Dataset records
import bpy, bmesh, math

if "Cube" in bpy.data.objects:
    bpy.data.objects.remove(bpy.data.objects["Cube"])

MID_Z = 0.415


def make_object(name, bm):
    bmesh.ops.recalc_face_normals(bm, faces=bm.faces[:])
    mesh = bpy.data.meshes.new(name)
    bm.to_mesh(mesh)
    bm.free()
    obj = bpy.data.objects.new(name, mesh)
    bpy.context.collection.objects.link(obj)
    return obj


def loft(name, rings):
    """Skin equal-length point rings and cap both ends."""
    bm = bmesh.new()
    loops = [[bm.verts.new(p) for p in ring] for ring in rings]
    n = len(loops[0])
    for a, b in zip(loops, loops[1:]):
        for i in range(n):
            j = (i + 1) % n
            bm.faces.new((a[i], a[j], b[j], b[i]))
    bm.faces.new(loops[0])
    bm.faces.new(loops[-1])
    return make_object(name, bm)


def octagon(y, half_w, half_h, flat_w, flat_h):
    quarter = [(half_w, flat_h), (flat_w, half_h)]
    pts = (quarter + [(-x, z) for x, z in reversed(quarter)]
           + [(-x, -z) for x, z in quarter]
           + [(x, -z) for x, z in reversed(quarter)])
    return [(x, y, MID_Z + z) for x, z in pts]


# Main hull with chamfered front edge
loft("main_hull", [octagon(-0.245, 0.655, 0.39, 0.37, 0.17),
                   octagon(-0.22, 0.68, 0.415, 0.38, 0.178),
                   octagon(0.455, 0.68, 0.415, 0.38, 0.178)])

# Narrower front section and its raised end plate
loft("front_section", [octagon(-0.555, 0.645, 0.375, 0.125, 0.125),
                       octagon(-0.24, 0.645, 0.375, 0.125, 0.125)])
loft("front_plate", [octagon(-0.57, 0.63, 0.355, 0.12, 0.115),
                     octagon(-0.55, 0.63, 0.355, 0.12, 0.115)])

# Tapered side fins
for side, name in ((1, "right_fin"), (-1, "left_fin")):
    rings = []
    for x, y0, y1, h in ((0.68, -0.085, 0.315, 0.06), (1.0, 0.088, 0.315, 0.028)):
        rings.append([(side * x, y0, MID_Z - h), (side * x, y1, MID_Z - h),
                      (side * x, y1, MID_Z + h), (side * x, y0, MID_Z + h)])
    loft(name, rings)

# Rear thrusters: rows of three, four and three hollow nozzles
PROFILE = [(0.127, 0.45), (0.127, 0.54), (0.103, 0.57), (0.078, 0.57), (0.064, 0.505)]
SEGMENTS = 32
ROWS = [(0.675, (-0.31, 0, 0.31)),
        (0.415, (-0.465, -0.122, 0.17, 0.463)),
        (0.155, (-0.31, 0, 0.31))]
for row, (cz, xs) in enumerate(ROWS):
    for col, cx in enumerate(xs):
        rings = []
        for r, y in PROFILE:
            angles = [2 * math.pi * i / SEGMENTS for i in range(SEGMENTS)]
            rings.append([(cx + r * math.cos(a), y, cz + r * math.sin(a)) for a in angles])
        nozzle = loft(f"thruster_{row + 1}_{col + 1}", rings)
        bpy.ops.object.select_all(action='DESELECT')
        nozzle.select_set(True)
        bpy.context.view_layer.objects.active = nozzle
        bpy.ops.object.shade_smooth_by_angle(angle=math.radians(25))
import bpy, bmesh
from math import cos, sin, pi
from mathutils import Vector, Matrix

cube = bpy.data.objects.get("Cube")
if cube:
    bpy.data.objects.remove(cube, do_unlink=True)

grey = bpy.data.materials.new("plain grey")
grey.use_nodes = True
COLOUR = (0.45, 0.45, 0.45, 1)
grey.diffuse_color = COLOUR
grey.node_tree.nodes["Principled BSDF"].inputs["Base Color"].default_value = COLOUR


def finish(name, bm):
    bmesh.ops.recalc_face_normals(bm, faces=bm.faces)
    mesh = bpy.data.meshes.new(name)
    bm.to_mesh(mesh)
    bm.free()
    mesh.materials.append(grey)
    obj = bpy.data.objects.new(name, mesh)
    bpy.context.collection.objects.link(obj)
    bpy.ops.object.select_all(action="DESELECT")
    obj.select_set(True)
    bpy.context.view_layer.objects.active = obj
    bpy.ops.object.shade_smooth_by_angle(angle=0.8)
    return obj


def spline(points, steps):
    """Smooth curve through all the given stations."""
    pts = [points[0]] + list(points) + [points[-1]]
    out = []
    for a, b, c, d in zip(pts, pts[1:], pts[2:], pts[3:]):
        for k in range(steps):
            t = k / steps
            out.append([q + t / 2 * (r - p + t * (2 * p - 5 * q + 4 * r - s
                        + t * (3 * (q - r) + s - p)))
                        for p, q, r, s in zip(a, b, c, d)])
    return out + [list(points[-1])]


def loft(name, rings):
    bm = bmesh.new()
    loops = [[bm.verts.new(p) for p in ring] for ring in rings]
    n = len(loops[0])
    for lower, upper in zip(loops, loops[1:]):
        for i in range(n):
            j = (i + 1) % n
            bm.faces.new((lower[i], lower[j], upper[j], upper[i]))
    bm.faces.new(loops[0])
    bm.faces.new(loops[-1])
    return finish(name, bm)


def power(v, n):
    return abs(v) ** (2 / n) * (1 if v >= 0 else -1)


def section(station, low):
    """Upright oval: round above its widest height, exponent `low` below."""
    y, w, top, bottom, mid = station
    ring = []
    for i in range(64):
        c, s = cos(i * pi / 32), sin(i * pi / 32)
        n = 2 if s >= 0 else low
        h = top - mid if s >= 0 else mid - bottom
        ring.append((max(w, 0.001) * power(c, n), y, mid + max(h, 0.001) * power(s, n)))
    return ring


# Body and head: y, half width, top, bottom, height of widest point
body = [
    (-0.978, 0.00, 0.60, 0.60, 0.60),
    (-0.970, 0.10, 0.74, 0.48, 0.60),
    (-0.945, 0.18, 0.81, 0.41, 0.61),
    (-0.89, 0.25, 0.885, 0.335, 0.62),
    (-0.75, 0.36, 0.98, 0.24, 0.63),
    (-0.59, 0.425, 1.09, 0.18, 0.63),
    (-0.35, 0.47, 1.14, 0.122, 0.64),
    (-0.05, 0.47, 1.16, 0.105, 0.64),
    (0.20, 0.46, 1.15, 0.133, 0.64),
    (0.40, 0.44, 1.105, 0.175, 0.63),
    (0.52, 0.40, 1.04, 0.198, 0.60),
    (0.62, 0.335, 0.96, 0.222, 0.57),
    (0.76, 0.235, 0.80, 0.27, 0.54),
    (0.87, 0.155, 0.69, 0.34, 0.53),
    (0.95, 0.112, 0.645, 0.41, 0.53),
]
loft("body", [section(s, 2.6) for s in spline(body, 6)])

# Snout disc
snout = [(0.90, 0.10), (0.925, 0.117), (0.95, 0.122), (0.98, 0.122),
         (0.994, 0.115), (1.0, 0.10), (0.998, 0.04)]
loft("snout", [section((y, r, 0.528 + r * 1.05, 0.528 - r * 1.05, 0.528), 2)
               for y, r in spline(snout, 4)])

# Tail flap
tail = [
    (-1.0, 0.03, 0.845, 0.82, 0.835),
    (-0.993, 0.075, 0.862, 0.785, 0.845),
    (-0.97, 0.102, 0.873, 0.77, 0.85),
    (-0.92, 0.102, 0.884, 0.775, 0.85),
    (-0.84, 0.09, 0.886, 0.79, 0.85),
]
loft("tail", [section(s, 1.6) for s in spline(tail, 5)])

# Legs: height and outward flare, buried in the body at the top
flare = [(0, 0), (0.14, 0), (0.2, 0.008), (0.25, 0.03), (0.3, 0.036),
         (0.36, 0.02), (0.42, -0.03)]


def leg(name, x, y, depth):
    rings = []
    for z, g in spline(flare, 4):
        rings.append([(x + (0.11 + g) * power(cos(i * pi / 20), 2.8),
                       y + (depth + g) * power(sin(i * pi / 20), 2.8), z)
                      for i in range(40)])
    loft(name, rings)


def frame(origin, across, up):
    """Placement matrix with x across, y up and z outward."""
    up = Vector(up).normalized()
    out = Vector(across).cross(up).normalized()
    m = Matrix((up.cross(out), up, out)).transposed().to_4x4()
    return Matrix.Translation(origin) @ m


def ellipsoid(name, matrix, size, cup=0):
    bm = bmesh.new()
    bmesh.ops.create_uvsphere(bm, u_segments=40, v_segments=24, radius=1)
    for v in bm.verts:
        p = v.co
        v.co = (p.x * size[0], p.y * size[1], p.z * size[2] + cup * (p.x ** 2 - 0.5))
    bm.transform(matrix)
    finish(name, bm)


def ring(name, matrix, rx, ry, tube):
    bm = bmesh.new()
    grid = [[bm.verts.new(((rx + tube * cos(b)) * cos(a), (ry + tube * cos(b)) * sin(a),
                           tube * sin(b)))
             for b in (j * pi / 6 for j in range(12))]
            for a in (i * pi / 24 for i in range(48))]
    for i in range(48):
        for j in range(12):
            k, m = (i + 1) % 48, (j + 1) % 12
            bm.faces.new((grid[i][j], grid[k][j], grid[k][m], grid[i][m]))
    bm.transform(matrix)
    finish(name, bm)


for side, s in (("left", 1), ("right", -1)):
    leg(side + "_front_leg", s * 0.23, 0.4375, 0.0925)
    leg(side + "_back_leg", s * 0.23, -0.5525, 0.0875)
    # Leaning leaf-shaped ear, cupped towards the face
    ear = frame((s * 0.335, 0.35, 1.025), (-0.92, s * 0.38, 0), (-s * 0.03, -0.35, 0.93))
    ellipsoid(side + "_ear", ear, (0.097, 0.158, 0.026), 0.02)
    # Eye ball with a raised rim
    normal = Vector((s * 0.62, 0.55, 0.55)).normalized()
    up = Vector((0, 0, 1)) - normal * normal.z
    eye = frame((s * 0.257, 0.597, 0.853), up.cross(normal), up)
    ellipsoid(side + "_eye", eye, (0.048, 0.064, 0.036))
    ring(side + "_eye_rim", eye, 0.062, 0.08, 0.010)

• WHAT YOU SHOULD DO: Please return only the lines above, starting at the line that has "0.23, 0.4375, 0.0925)" and ending at the line that has "up = Vector((0, 0, 1))", keeping both and leaving each one unchanged.

• EXERCISE SOLUTION:
    leg(side + "_front_leg", s * 0.23, 0.4375, 0.0925)
    leg(side + "_back_leg", s * 0.23, -0.5525, 0.0875)
    # Leaning leaf-shaped ear, cupped towards the face
    ear = frame((s * 0.335, 0.35, 1.025), (-0.92, s * 0.38, 0), (-s * 0.03, -0.35, 0.93))
    ellipsoid(side + "_ear", ear, (0.097, 0.158, 0.026), 0.02)
    # Eye ball with a raised rim
    normal = Vector((s * 0.62, 0.55, 0.55)).normalized()
    up = Vector((0, 0, 1)) - normal * normal.z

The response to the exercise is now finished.